### What you should do
Below are the entries; give again exactly the lines from the one mentioning "mod.thickness = 0.005" through the one mentioning "# Hinge pin across the lever", inclusive.

Source texts of formatted documents
= = = = = = =

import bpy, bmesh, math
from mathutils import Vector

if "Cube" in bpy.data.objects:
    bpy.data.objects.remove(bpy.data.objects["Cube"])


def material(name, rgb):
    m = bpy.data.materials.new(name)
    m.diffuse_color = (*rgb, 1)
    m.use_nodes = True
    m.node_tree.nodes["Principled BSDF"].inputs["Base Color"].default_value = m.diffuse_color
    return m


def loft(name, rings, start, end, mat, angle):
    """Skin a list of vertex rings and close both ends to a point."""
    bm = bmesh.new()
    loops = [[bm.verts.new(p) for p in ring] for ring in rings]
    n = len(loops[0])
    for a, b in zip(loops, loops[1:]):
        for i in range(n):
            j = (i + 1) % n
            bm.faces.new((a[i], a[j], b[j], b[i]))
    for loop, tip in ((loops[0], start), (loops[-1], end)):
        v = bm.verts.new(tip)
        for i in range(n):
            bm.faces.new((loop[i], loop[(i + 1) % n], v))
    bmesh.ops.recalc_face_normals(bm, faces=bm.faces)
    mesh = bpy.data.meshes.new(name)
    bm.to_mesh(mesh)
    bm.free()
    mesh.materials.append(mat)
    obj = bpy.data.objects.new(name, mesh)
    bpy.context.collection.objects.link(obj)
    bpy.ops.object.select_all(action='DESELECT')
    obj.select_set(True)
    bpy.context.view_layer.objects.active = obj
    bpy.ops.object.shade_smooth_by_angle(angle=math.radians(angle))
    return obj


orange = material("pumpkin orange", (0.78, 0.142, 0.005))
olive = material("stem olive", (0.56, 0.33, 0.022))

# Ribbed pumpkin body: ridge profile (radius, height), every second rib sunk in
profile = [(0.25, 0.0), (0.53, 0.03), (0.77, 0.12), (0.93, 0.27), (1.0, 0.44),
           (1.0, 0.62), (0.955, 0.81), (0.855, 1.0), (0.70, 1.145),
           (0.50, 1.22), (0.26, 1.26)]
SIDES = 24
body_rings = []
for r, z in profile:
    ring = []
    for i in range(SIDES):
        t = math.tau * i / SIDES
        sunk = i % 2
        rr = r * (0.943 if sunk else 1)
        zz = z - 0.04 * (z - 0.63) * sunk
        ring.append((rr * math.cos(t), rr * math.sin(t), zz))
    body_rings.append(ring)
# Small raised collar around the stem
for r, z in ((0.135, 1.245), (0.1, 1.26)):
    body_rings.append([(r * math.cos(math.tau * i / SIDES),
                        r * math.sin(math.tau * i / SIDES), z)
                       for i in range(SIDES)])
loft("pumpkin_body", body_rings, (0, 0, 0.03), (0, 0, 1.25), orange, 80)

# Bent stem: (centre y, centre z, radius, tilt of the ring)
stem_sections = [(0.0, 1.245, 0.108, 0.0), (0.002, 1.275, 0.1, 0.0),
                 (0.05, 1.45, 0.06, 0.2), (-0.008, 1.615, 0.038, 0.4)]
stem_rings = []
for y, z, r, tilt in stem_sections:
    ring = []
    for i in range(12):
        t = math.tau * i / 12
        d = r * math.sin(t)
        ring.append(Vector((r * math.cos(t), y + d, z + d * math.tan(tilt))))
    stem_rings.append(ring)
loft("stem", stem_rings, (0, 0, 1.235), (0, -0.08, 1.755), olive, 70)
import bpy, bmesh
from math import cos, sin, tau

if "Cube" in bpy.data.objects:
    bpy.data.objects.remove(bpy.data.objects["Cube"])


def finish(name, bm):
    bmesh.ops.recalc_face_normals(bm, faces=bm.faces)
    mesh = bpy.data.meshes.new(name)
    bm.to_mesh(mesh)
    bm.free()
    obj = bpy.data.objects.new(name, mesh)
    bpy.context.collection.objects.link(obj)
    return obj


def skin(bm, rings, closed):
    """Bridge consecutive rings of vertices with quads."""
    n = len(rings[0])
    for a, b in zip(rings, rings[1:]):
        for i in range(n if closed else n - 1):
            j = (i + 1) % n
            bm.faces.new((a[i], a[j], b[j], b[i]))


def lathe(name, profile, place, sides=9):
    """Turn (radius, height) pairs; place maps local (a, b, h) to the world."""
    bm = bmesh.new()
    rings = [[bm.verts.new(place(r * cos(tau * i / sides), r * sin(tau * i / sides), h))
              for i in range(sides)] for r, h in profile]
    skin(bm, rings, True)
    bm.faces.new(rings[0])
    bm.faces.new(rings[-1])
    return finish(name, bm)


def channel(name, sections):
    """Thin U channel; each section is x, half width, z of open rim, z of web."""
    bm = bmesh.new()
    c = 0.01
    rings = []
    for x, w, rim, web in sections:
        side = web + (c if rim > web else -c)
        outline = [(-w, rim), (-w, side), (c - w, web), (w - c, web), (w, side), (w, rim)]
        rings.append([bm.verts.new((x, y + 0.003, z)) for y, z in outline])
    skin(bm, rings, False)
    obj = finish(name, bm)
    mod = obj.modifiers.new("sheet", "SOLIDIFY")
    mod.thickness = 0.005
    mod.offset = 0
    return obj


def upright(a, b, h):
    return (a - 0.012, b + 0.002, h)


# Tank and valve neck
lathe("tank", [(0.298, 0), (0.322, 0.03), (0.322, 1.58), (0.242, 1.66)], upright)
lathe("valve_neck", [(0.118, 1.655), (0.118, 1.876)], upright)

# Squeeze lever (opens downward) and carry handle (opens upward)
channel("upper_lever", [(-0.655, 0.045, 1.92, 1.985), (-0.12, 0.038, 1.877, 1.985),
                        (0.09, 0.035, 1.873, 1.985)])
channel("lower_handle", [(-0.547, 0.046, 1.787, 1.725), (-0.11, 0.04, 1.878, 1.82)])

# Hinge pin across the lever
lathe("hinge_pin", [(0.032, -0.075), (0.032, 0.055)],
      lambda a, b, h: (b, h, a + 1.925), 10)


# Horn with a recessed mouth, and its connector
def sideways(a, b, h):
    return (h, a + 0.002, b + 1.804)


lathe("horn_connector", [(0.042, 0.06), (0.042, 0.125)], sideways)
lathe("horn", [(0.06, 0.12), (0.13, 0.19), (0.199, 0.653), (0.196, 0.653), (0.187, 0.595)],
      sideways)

= = = = = = =

### Solution to the exercise
    mod.thickness = 0.005
    mod.offset = 0
    return obj


def upright(a, b, h):
    return (a - 0.012, b + 0.002, h)


# Tank and valve neck
lathe("tank", [(0.298, 0), (0.322, 0.03), (0.322, 1.58), (0.242, 1.66)], upright)
lathe("valve_neck", [(0.118, 1.655), (0.118, 1.876)], upright)

# Squeeze lever (opens downward) and carry handle (opens upward)
channel("upper_lever", [(-0.655, 0.045, 1.92, 1.985), (-0.12, 0.038, 1.877, 1.985),
                        (0.09, 0.035, 1.873, 1.985)])
channel("lower_handle", [(-0.547, 0.046, 1.787, 1.725), (-0.11, 0.04, 1.878, 1.82)])

# Hinge pin across the lever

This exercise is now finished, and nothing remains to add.